The UU Society sponsored a Laotian family of 4 caught up in the aftermath of Vietnam. In the 1970’s this church joined others to sponsor and financially care for the Mathipannha family.
In the ebb and flow of membership, the 1980’s saw dwindling numbers again, and we struggled to find the right minister, again. We found Rev. Elizabeth Tarbox who revitalized our liberal religious entity. Under Rev. Elizabeth, membership grew, R.E. grew, and with the help of a new parishioner, Tricia Tummino, we started the Welcoming Congregation process.
A capital fund drive was created to fund an elevator and make our building accessible to all. $25,000 was pledged and raised. The project was accomplished in 1989 under the leadership of members Bud Soule and Vinnie Mack, in time for our 100th anniversary celebration.

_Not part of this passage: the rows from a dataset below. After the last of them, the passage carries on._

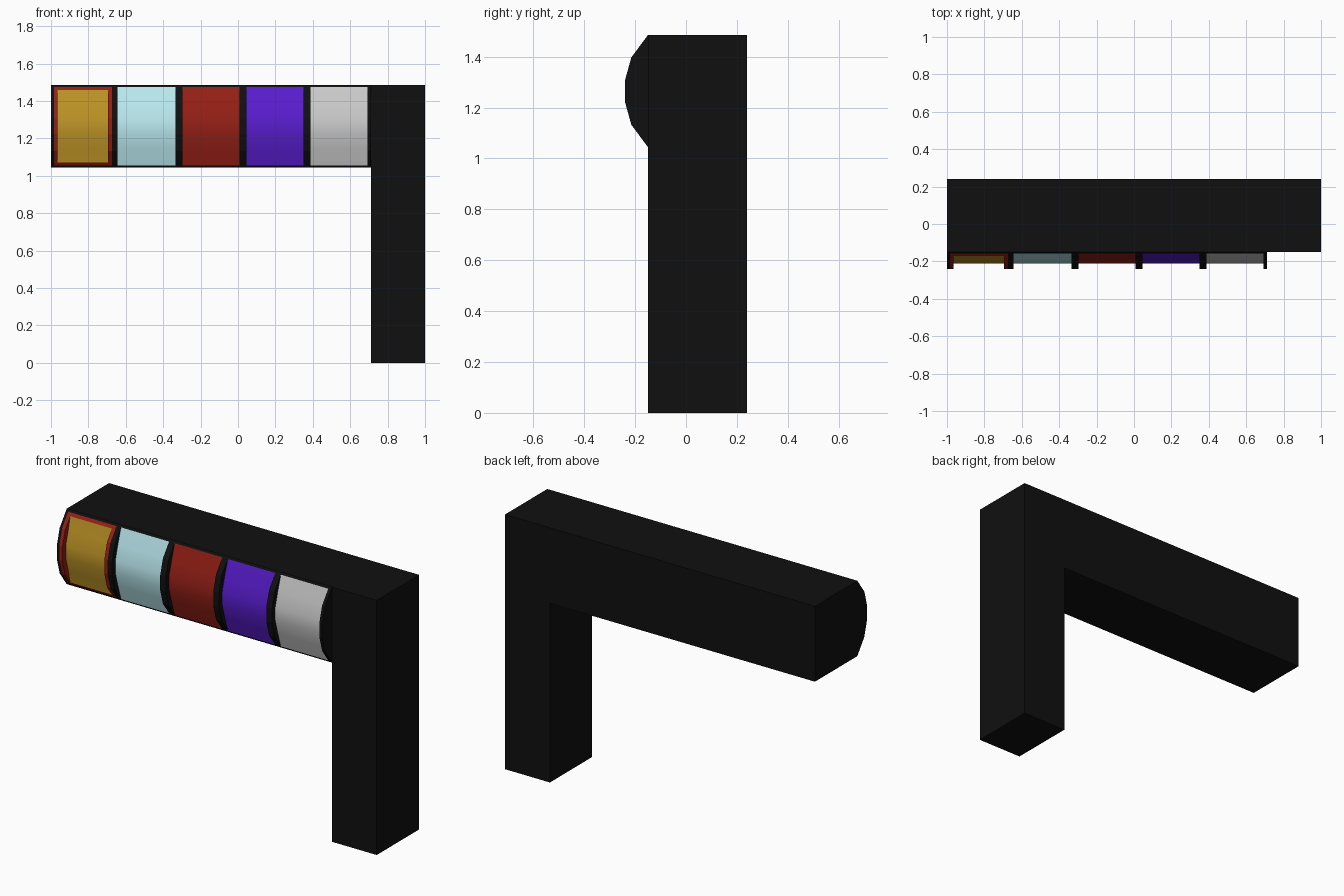
import bpy, bmesh, math

if "Cube" in bpy.data.objects:
    bpy.data.objects.remove(bpy.data.objects["Cube"])

def material(name, r, g, b):
    m = bpy.data.materials.new(name)
    m.diffuse_color = (r, g, b, 1)
    m.use_nodes = True
    m.node_tree.nodes["Principled BSDF"].inputs["Base Color"].default_value = m.diffuse_color
    return m

BLACK = material("black", 0.005, 0.005, 0.005)
YELLOW = material("yellow", 0.52, 0.30, 0.02)
CYAN = material("pale_cyan", 0.50, 0.83, 0.88)
RED = material("red", 0.30, 0.014, 0.008)
PURPLE = material("purple", 0.10, 0.012, 0.62)
WHITE = material("white", 0.80, 0.80, 0.80)

def prism(name, points, offset, mat, smooth=False):
    """Extrude a closed 3D polygon along an offset vector."""
    bm = bmesh.new()
    face = bm.faces.new([bm.verts.new(p) for p in points])
    ext = bmesh.ops.extrude_face_region(bm, geom=[face])
    verts = [v for v in ext["geom"] if isinstance(v, bmesh.types.BMVert)]
    bmesh.ops.translate(bm, vec=offset, verts=verts)
    bmesh.ops.recalc_face_normals(bm, faces=bm.faces)
    mesh = bpy.data.meshes.new(name)
    bm.to_mesh(mesh)
    bm.free()
    mesh.materials.append(mat)
    ob = bpy.data.objects.new(name, mesh)
    bpy.context.collection.objects.link(ob)
    if smooth:
        bpy.ops.object.select_all(action='DESELECT')
        ob.select_set(True)
        bpy.context.view_layer.objects.active = ob
        bpy.ops.object.shade_smooth_by_angle(angle=math.radians(40))
    return ob

def along_x(name, profile, x0, x1, mat, smooth=False):
    return prism(name, [(x0, y, z) for y, z in profile], (x1 - x0, 0, 0), mat, smooth)

TOP, BOTTOM, MID = 1.485, 1.045, 1.265
FRONT, BACK = -0.15, 0.24

# L-shaped beam and post
outline = [(-1, BOTTOM), (0.71, BOTTOM), (0.71, 0), (1, 0), (1, TOP), (-1, TOP)]
prism("beam_and_post", [(x, FRONT, z) for x, z in outline], (0, BACK - FRONT, 0), BLACK)

def mirrored(half):
    """Complete a (y, height above middle) half profile downwards."""
    return [(y, MID + h) for y, h in half] + [(y, MID - h) for y, h in reversed(half)]

def surface_y(h):
    """Outer bulge depth near the upper edge."""
    return FRONT - (0.22 - h) * 0.065 / 0.088

BULGE = mirrored([(FRONT, 0.22), (-0.215, 0.132), (-0.24, 0.042)])

def panel_profile(h):
    return mirrored([(FRONT, h), (surface_y(h), h), (-0.186, 0.122), (-0.21, 0.038)])

def rails(name, h_out, h_in, x0, x1, mat):
    """Thin strips along the upper and lower panel edges."""
    for side, s in (("upper", 1), ("lower", -1)):
        p = [(FRONT, h_out), (surface_y(h_out), h_out), (surface_y(h_in), h_in), (FRONT, h_in)]
        if h_out == 0.22:
            p.pop(0)
        along_x(f"{side}_{name}", [(y, MID + s * h) for y, h in p], x0, x1, mat)

# Raised black dividers between the panels
dividers = [(-1, -0.985), (-0.673, -0.644), (-0.334, -0.298),
            (0.009, 0.045), (0.351, 0.387), (0.693, 0.711)]
for i, (a, b) in enumerate(dividers):
    along_x(f"divider_{i + 1}", BULGE, a, b, BLACK)

# Black edge rails and recessed coloured panels
for i, mat in enumerate((YELLOW, CYAN, RED, PURPLE, WHITE)):
    a, b = dividers[i][1], dividers[i + 1][0]
    h = 0.209
    rails(f"edge_rail_{i + 1}", 0.22, h, a, b, BLACK)
    if i == 0:
        # Red frame around the first panel
        inner = 0.193
        rails("highlight_rail", h, inner, a, b, RED)
        side = mirrored([(FRONT, h), (surface_y(h), h), (-0.215, 0.132), (-0.24, 0.042)])
        along_x("highlight_left", side, a, a + 0.021, RED)
        along_x("highlight_right", side, b - 0.021, b, RED)
        a, b, h = a + 0.021, b - 0.021, inner
    along_x(f"panel_{i + 1}", panel_profile(h), a, b, mat, True)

Our social action outreach reemerged in the early 90’s as we became involved in trying to save the members of a family in Rwanda caught up in the Hutu/Tutsi genocide. Chuck and Jan Bichsel mobilized the church and other organizations to get this family to the USA and pledged to support them for a year. Over some time, 12 family members were found and saved.
Our next minister was Rev. Tricia Tummino who had, with Rev. Elizabeth, spearheaded the move to have our society become a Welcoming Congregation within UU guidelines. Rev. Tummino served us for 12 years, marking her our longest serving minister.
After many ministerial search experiences the Parish Committee wisely led us to a two year interim minister process. During this process, we, quite uncomfortably, realized that we had, probably throughout our entire history, underpaid all our staff. We can be proud to say, we decided, that stops right now!
We set some goals. We wanted to insure high quality ministry, music, and religious education programs, good quality space for staff and RE, more consistent social outreach, and reasonable pay for our staff.
We have now reached the point where each of these goals have been achieved for the first time in over 160 years. Our struggle will be to make these accomplishments sustainable.
The I Love My Church Initiative is the first step in a five year plan to reach sustainability. We must pay attention to our building, which at one time was a glorious attention-getter on South Main Street, and now is a symbol of our indomitable past.
We have recently had some new and talented people find a home here. We need to have faith in ourselves and each other. This course will bring sustainability and growth for the future.